(Collection entries)
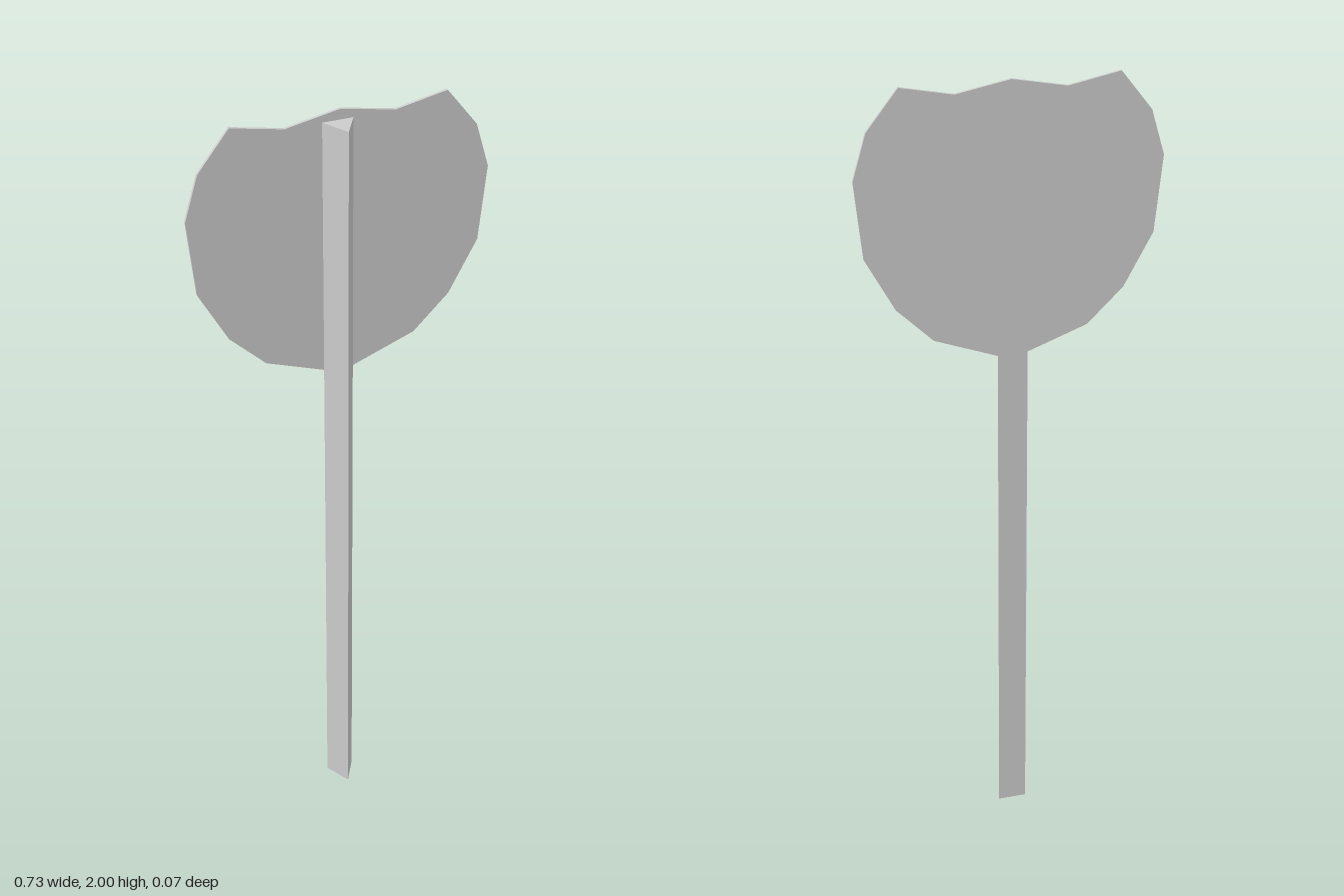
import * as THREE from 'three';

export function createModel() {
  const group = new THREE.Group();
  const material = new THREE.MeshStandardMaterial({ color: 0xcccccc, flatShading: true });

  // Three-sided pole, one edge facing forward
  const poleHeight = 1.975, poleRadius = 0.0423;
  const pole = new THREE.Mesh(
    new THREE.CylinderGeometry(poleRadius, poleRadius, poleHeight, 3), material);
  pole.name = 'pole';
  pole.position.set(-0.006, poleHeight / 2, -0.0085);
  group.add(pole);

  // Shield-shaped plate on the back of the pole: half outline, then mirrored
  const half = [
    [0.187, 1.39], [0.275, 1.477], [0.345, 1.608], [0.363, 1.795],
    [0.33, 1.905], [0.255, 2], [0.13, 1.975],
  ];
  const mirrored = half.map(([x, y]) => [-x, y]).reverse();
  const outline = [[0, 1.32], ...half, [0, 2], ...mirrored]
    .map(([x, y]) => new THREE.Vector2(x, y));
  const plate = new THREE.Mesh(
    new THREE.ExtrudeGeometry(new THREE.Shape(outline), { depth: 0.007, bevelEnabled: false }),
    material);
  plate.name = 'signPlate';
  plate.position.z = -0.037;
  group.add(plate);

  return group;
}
...
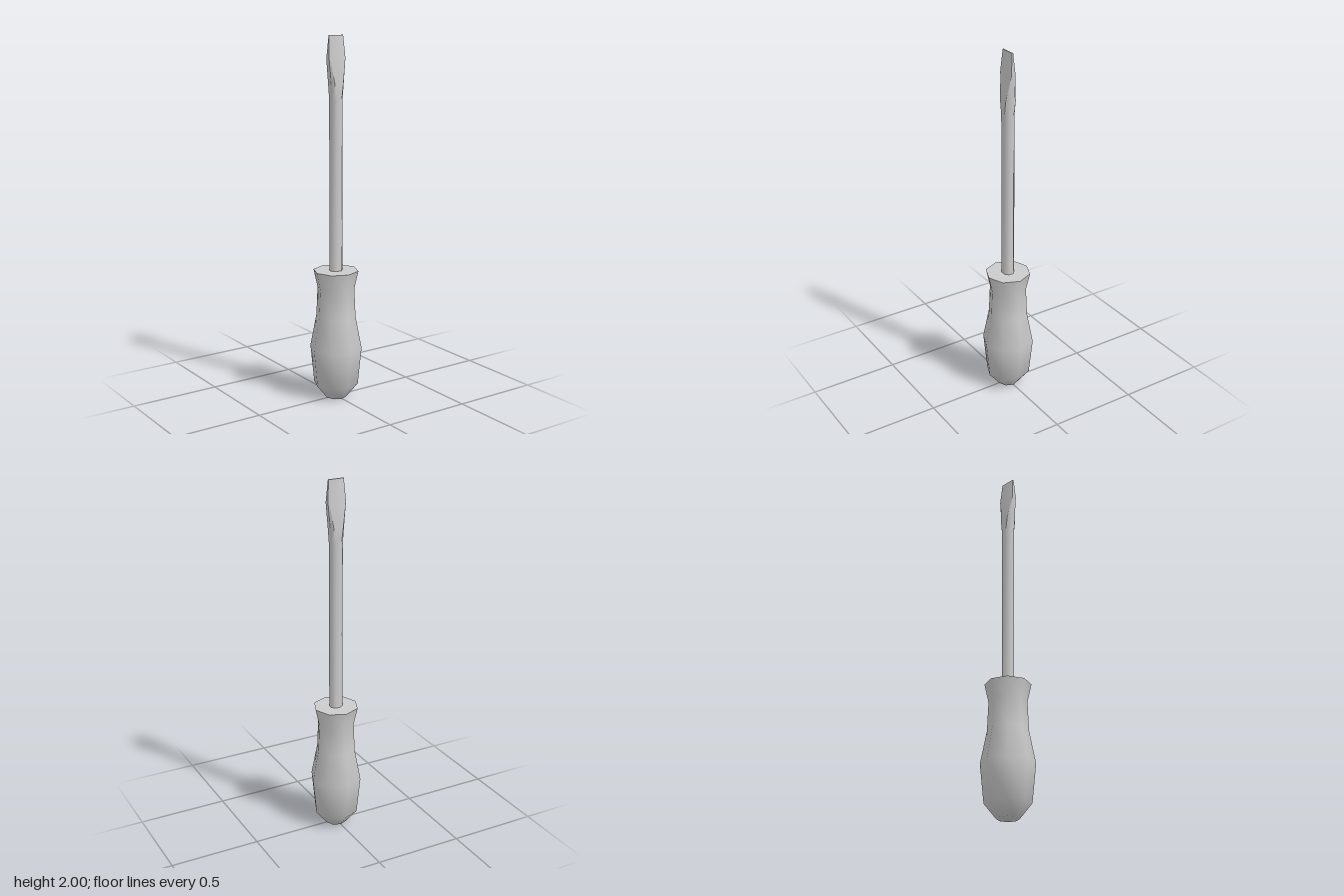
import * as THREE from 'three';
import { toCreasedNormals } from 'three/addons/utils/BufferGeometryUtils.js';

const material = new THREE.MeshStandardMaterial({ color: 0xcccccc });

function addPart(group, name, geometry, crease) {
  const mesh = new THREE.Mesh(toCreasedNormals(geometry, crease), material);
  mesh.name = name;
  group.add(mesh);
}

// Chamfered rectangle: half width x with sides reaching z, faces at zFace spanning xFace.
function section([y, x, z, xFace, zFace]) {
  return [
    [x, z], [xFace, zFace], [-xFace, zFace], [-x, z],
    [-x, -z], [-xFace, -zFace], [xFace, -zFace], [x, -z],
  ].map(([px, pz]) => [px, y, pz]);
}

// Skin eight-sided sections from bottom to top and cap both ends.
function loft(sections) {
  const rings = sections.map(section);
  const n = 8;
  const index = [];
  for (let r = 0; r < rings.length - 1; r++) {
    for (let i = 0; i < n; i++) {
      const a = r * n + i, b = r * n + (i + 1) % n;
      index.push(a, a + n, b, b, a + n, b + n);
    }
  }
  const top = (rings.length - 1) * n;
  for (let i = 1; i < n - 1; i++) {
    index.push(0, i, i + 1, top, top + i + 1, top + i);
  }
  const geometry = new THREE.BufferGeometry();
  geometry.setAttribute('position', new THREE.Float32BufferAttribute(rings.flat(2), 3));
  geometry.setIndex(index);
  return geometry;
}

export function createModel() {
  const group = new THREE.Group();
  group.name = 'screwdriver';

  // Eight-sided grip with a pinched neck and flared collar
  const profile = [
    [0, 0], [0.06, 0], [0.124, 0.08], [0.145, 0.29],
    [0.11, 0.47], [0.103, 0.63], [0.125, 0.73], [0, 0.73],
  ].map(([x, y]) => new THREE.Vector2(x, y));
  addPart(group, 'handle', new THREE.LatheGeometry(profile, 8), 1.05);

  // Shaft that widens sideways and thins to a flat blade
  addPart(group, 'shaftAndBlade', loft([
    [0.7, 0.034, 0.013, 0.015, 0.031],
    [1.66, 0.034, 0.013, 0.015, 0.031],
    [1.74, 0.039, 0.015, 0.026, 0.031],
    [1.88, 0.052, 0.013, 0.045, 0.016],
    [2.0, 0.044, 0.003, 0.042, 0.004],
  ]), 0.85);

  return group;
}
---
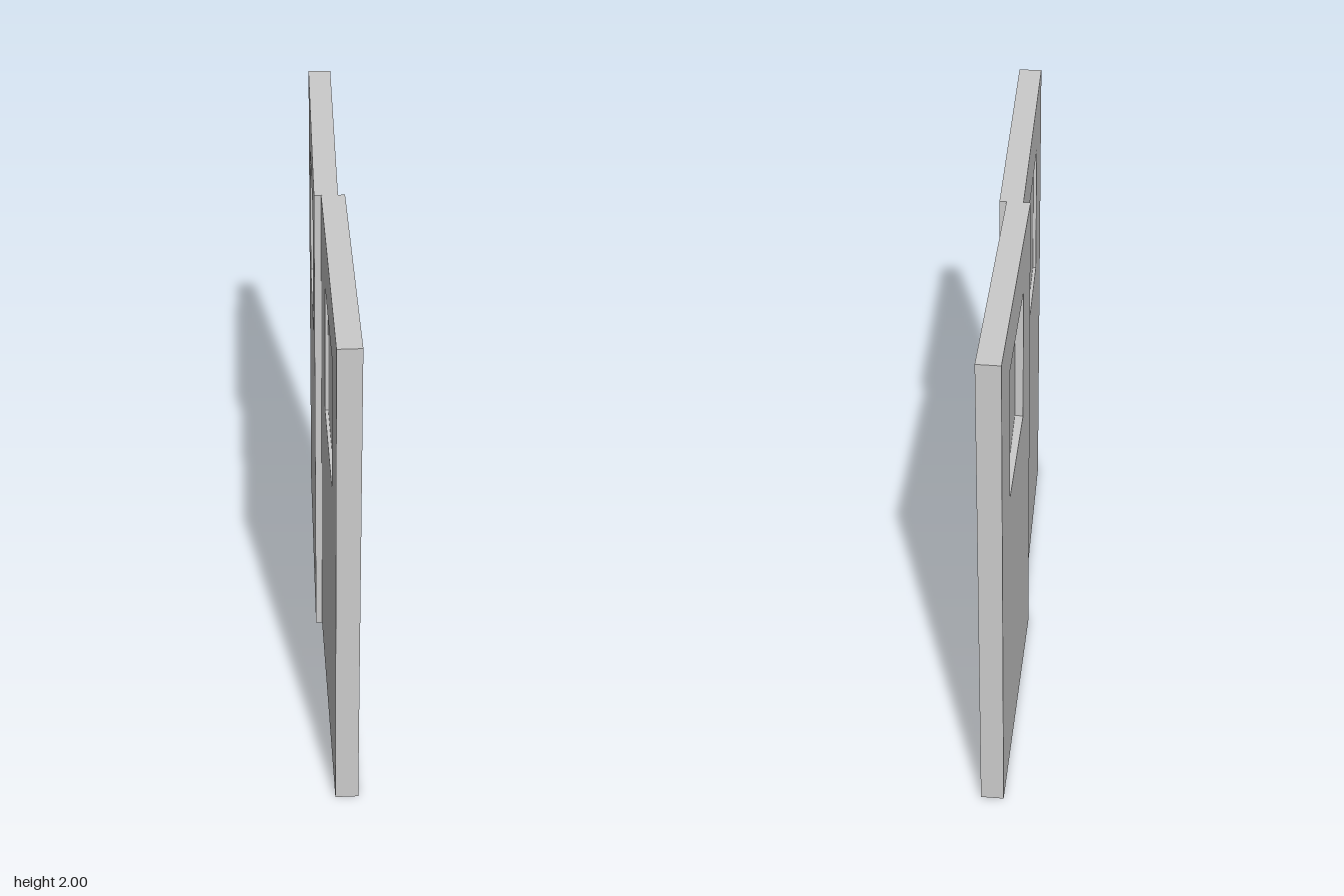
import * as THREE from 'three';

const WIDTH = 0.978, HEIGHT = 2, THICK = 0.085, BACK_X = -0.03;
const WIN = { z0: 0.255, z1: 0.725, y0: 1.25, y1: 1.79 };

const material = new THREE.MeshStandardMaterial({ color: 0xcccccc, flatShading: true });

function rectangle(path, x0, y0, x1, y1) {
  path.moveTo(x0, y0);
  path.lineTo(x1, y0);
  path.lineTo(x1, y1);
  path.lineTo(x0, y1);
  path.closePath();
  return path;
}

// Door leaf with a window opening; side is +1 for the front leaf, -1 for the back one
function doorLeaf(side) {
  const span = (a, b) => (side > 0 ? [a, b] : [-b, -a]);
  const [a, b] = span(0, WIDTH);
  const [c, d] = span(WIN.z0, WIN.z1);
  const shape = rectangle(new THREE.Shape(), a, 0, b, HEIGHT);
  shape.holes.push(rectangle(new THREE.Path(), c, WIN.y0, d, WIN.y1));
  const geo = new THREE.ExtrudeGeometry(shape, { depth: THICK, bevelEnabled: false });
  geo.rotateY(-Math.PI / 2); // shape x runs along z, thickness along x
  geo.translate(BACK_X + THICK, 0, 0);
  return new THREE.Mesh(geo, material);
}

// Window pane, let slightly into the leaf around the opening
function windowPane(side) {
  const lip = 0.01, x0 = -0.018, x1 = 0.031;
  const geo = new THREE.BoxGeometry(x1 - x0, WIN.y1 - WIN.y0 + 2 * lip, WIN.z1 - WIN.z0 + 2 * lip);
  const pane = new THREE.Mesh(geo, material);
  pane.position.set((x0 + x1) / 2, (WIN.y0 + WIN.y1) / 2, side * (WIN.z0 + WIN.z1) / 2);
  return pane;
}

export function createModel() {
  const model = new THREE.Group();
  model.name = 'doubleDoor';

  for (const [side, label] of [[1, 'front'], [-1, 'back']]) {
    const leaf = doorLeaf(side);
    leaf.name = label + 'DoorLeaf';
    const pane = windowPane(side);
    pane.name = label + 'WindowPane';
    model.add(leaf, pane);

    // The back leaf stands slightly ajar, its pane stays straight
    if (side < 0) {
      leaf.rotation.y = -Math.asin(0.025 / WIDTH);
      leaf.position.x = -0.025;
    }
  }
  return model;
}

# Problem to work on
For each line of the entries that holds the word "loft", pull that line out.

# Response
function loft(sections) {
  addPart(group, 'shaftAndBlade', loft([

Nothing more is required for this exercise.